Return every record below exactly; leave out the images.

Source texts of formatted documents:
--*--
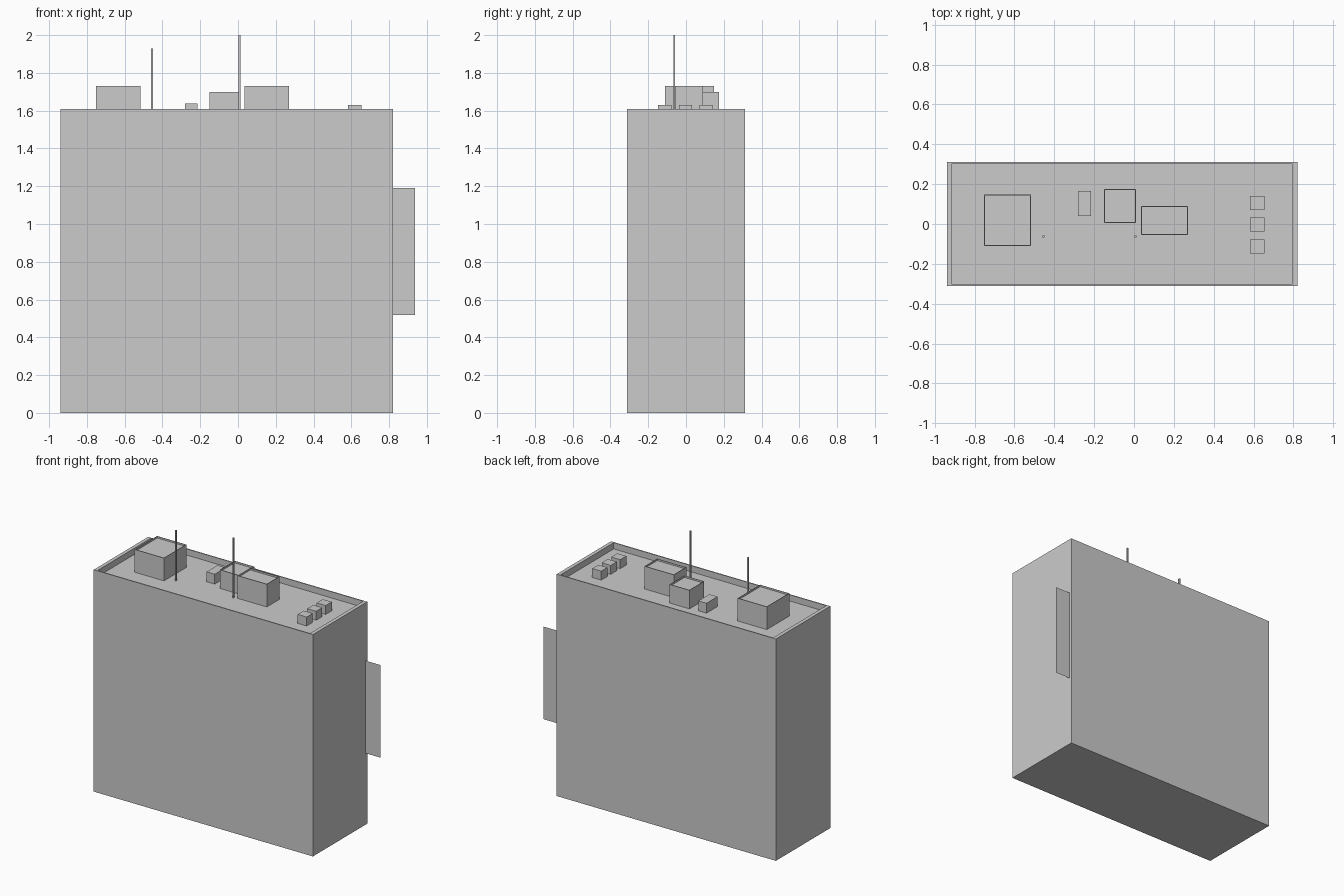
import bpy, bmesh

if "Cube" in bpy.data.objects:
    bpy.data.objects.remove(bpy.data.objects["Cube"])

ROOF = 1.565


def box(name, x0, x1, y0, y1, z0, z1, rim=None, floor=None):
    """Box from its limits; rim=(x, y) widths sinks the top to height floor."""
    bm = bmesh.new()
    bmesh.ops.create_cube(bm, size=1)
    for v in bm.verts:
        v.co = (x1 if v.co.x > 0 else x0, y1 if v.co.y > 0 else y0, z1 if v.co.z > 0 else z0)
    if rim:
        bm.normal_update()
        top = max(bm.faces, key=lambda f: f.normal.z)
        bmesh.ops.inset_individual(bm, faces=[top], thickness=0.001)
        cx, cy = (x0 + x1) / 2, (y0 + y1) / 2
        for v in top.verts:
            v.co.x = x1 - rim[0] if v.co.x > cx else x0 + rim[0]
            v.co.y = y1 - rim[1] if v.co.y > cy else y0 + rim[1]
        well = bmesh.ops.extrude_discrete_faces(bm, faces=[top])["faces"][0]
        for v in well.verts:
            v.co.z = floor
    bmesh.ops.recalc_face_normals(bm, faces=bm.faces)
    mesh = bpy.data.meshes.new(name)
    bm.to_mesh(mesh)
    bm.free()
    ob = bpy.data.objects.new(name, mesh)
    bpy.context.collection.objects.link(ob)
    return ob


# Main block with parapet around a sunken roof
box("building", -0.94, 0.82, -0.312, 0.312, 0, 1.61, (0.027, 0.008), ROOF)

# Large rooftop units with thin rims
for name, x0, x1, y0, y1, top in (
        ("stair_house", -0.752, -0.517, -0.11, 0.147, 1.73),
        ("plant_room", -0.15, 0.01, 0.005, 0.175, 1.70),
        ("lift_house", 0.035, 0.27, -0.055, 0.09, 1.73)):
    box(name, x0, x1, y0, y1, ROOF, top, (0.004, 0.004), top - 0.012)

# Small vents
box("vent_box", -0.28, -0.215, 0.04, 0.165, ROOF, 1.637)
for i, y in enumerate((-0.112, -0.003, 0.106)):
    box(f"small_vent_{i + 1}", 0.582, 0.654, y - 0.035, y + 0.035, ROOF, 1.63)

# Antennas
for name, x, top in (("short_antenna", -0.455, 1.93), ("tall_antenna", 0.007, 2.0)):
    box(name, x - 0.005, x + 0.005, -0.067, -0.057, ROOF, top)

# Flat projecting sign panel on the right wall
mesh = bpy.data.meshes.new("sign_panel")
mesh.from_pydata([(0.82, 0.292, 0.518), (0.938, 0.292, 0.518),
                  (0.938, 0.292, 1.19), (0.82, 0.292, 1.19)], [], [(0, 1, 2, 3)])
bpy.context.collection.objects.link(bpy.data.objects.new("sign_panel", mesh))
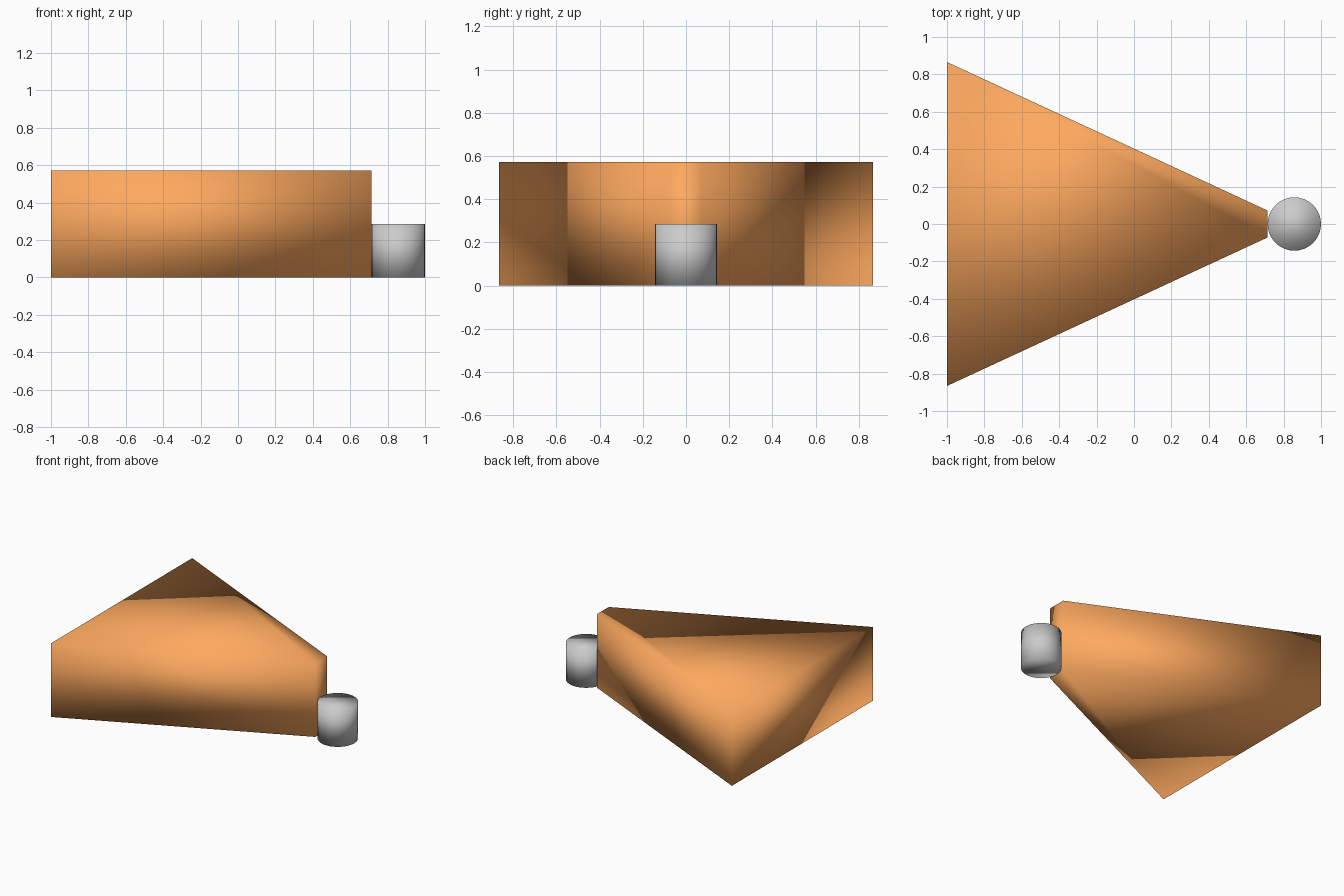
import bpy, bmesh

if "Cube" in bpy.data.objects:
    bpy.data.objects.remove(bpy.data.objects["Cube"])

U = 1 / 7  # module size

# Wedge body: a block whose +x end is pinched in
bpy.ops.mesh.primitive_cube_add(size=1)
body = bpy.context.object
body.name = "wedge_body"
for v in body.data.vertices:
    at_tip = v.co.x > 0
    v.co.y *= 0.144 if at_tip else 1.732
    v.co.x = 5 * U if at_tip else -1
    v.co.z = 4 * U if v.co.z > 0 else 0

# Split top and bottom along opposite diagonals
bm = bmesh.new()
bm.from_mesh(body.data)
for f in [f for f in bm.faces if abs(f.normal.z) > 0.9]:
    side = 1 if f.normal.z > 0 else -1
    bmesh.ops.connect_verts(
        bm, verts=[v for v in f.verts if v.co.x * v.co.y * side < 0])
bm.to_mesh(body.data)
bm.free()
body.data.shade_smooth()

# Orange finish
orange = bpy.data.materials.new("orange")
orange.diffuse_color = (1.0, 0.4, 0.115, 1)
orange.use_nodes = True
orange.node_tree.nodes["Principled BSDF"].inputs["Base Color"].default_value = orange.diffuse_color
body.data.materials.append(orange)

# Round post touching the narrow end
bpy.ops.mesh.primitive_cylinder_add(vertices=32, radius=U, depth=2 * U,
                                    location=(6 * U, 0, U))
post = bpy.context.object
post.name = "end_post"
post.data.shade_smooth()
--*--
REPLY TO THE TASK.
import bpy, bmesh

if "Cube" in bpy.data.objects:
    bpy.data.objects.remove(bpy.data.objects["Cube"])

ROOF = 1.565


def box(name, x0, x1, y0, y1, z0, z1, rim=None, floor=None):
    """Box from its limits; rim=(x, y) widths sinks the top to height floor."""
    bm = bmesh.new()
    bmesh.ops.create_cube(bm, size=1)
    for v in bm.verts:
        v.co = (x1 if v.co.x > 0 else x0, y1 if v.co.y > 0 else y0, z1 if v.co.z > 0 else z0)
    if rim:
        bm.normal_update()
        top = max(bm.faces, key=lambda f: f.normal.z)
        bmesh.ops.inset_individual(bm, faces=[top], thickness=0.001)
        cx, cy = (x0 + x1) / 2, (y0 + y1) / 2
        for v in top.verts:
            v.co.x = x1 - rim[0] if v.co.x > cx else x0 + rim[0]
            v.co.y = y1 - rim[1] if v.co.y > cy else y0 + rim[1]
        well = bmesh.ops.extrude_discrete_faces(bm, faces=[top])["faces"][0]
        for v in well.verts:
            v.co.z = floor
    bmesh.ops.recalc_face_normals(bm, faces=bm.faces)
    mesh = bpy.data.meshes.new(name)
    bm.to_mesh(mesh)
    bm.free()
    ob = bpy.data.objects.new(name, mesh)
    bpy.context.collection.objects.link(ob)
    return ob


# Main block with parapet around a sunken roof
box("building", -0.94, 0.82, -0.312, 0.312, 0, 1.61, (0.027, 0.008), ROOF)

# Large rooftop units with thin rims
for name, x0, x1, y0, y1, top in (
        ("stair_house", -0.752, -0.517, -0.11, 0.147, 1.73),
        ("plant_room", -0.15, 0.01, 0.005, 0.175, 1.70),
        ("lift_house", 0.035, 0.27, -0.055, 0.09, 1.73)):
    box(name, x0, x1, y0, y1, ROOF, top, (0.004, 0.004), top - 0.012)

# Small vents
box("vent_box", -0.28, -0.215, 0.04, 0.165, ROOF, 1.637)
for i, y in enumerate((-0.112, -0.003, 0.106)):
    box(f"small_vent_{i + 1}", 0.582, 0.654, y - 0.035, y + 0.035, ROOF, 1.63)

# Antennas
for name, x, top in (("short_antenna", -0.455, 1.93), ("tall_antenna", 0.007, 2.0)):
    box(name, x - 0.005, x + 0.005, -0.067, -0.057, ROOF, top)

# Flat projecting sign panel on the right wall
mesh = bpy.data.meshes.new("sign_panel")
mesh.from_pydata([(0.82, 0.292, 0.518), (0.938, 0.292, 0.518),
                  (0.938, 0.292, 1.19), (0.82, 0.292, 1.19)], [], [(0, 1, 2, 3)])
bpy.context.collection.objects.link(bpy.data.objects.new("sign_panel", mesh))
import bpy, bmesh

if "Cube" in bpy.data.objects:
    bpy.data.objects.remove(bpy.data.objects["Cube"])

U = 1 / 7  # module size

# Wedge body: a block whose +x end is pinched in
bpy.ops.mesh.primitive_cube_add(size=1)
body = bpy.context.object
body.name = "wedge_body"
for v in body.data.vertices:
    at_tip = v.co.x > 0
    v.co.y *= 0.144 if at_tip else 1.732
    v.co.x = 5 * U if at_tip else -1
    v.co.z = 4 * U if v.co.z > 0 else 0

# Split top and bottom along opposite diagonals
bm = bmesh.new()
bm.from_mesh(body.data)
for f in [f for f in bm.faces if abs(f.normal.z) > 0.9]:
    side = 1 if f.normal.z > 0 else -1
    bmesh.ops.connect_verts(
        bm, verts=[v for v in f.verts if v.co.x * v.co.y * side < 0])
bm.to_mesh(body.data)
bm.free()
body.data.shade_smooth()

# Orange finish
orange = bpy.data.materials.new("orange")
orange.diffuse_color = (1.0, 0.4, 0.115, 1)
orange.use_nodes = True
orange.node_tree.nodes["Principled BSDF"].inputs["Base Color"].default_value = orange.diffuse_color
body.data.materials.append(orange)

# Round post touching the narrow end
bpy.ops.mesh.primitive_cylinder_add(vertices=32, radius=U, depth=2 * U,
                                    location=(6 * U, 0, U))
post = bpy.context.object
post.name = "end_post"
post.data.shade_smooth()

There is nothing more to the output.